Count the lines in the records below that contain the word "section", and reply with only that number.

Dataset entries:
== Segment start ==
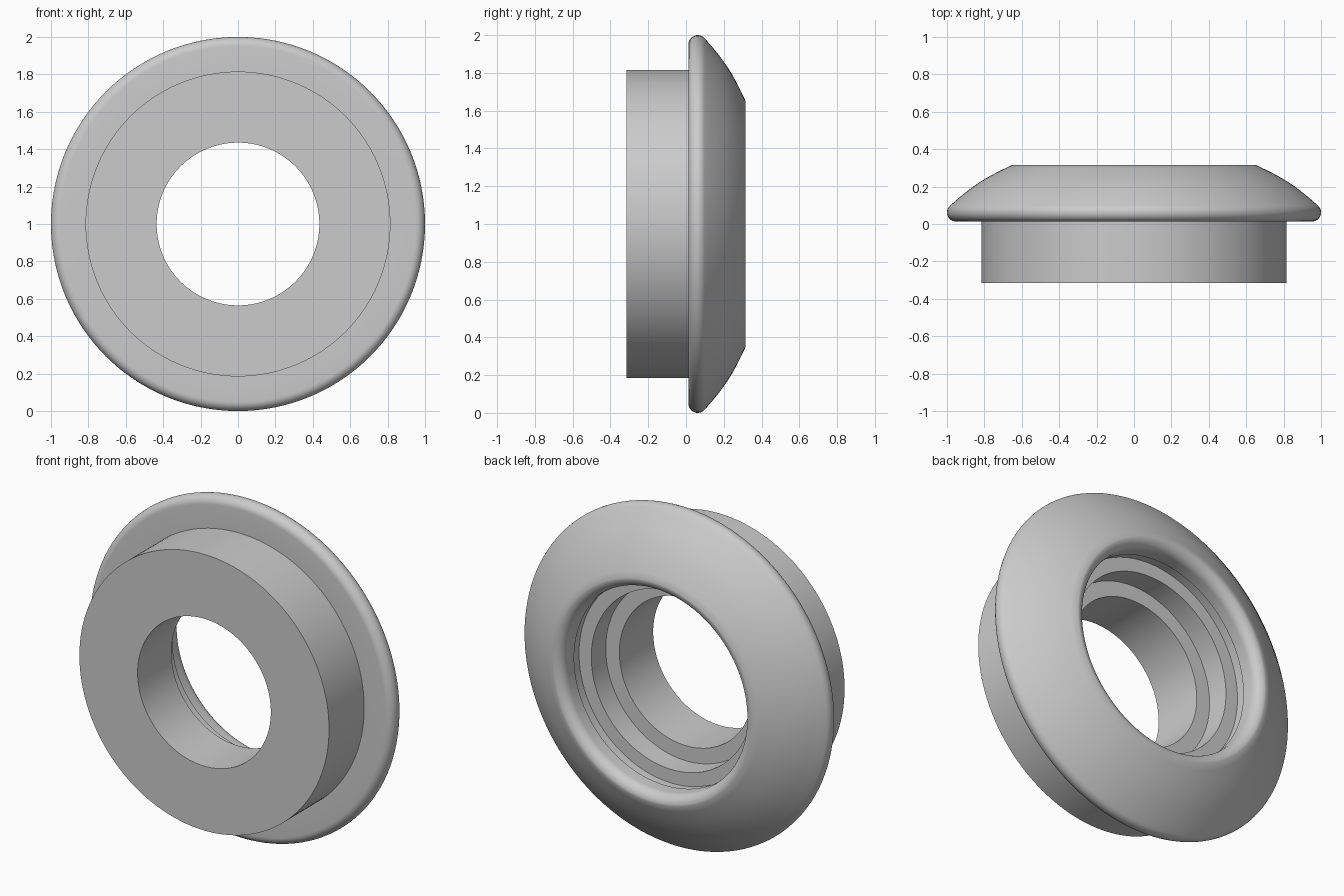
import bpy, bmesh
from math import radians, sin, cos, pi
from mathutils import Vector

cube = bpy.data.objects.get("Cube")
if cube:
    bpy.data.objects.remove(cube, do_unlink=True)

# Single plain grey material
grey = bpy.data.materials.new("plain_grey")
grey.use_nodes = True
color = (0.6, 0.6, 0.6, 1)
grey.diffuse_color = color
grey.node_tree.nodes["Principled BSDF"].inputs["Base Color"].default_value = color


def arc(r, y, radius, start, end, steps):
    """Points (radius, depth) along a circular arc, angles in degrees."""
    angles = [radians(start + (end - start) * i / steps) for i in range(steps + 1)]
    return [(r + radius * cos(a), y + radius * sin(a)) for a in angles]


def bowed(a, b, bulge, steps):
    """Points strictly between a and b, bowed outward at the middle."""
    a, b = Vector(a), Vector(b)
    side = (b - a).orthogonal().normalized()
    if side.x < 0:
        side = -side
    return [tuple(a.lerp(b, i / steps) + side * bulge * sin(pi * i / steps))
            for i in range(1, steps)]


# Cross-section of the ring: (distance from axis, depth)
sleeve = [(0.435, -0.315), (0.815, -0.315), (0.815, 0.013)]
rim = arc(0.951, 0.062, 0.049, -90, 48, 12)
lip = arc(0.652, 0.257, 0.058, 90, 180, 8)
dome = bowed(rim[-1], lip[0], 0.018, 10)
bore_steps = [(0.594, 0.195), (0.604, 0.195), (0.604, 0.135),
              (0.524, 0.135), (0.524, 0), (0.435, 0)]
profile = sleeve + rim + dome + lip + bore_steps

# Revolve the closed section around the front-to-back axis
bm = bmesh.new()
verts = [bm.verts.new((r, y, 1)) for r, y in profile]
edges = [bm.edges.new((v, verts[i - 1])) for i, v in enumerate(verts)]
bmesh.ops.spin(bm, geom=verts + edges, cent=(0, 0, 1), axis=(0, 1, 0),
               angle=2 * pi, steps=128, use_merge=True)
bmesh.ops.remove_doubles(bm, verts=bm.verts[:], dist=0.0001)
bmesh.ops.recalc_face_normals(bm, faces=bm.faces[:])

mesh = bpy.data.meshes.new("flanged_ring")
bm.to_mesh(mesh)
bm.free()
mesh.materials.append(grey)
ring = bpy.data.objects.new("flanged_ring", mesh)
bpy.context.collection.objects.link(ring)

# Smooth curves, crisp steps
bpy.ops.object.select_all(action="DESELECT")
ring.select_set(True)
bpy.context.view_layer.objects.active = ring
bpy.ops.object.shade_smooth_by_angle(angle=radians(40))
== Segment end ==
#### [Response to the task]
2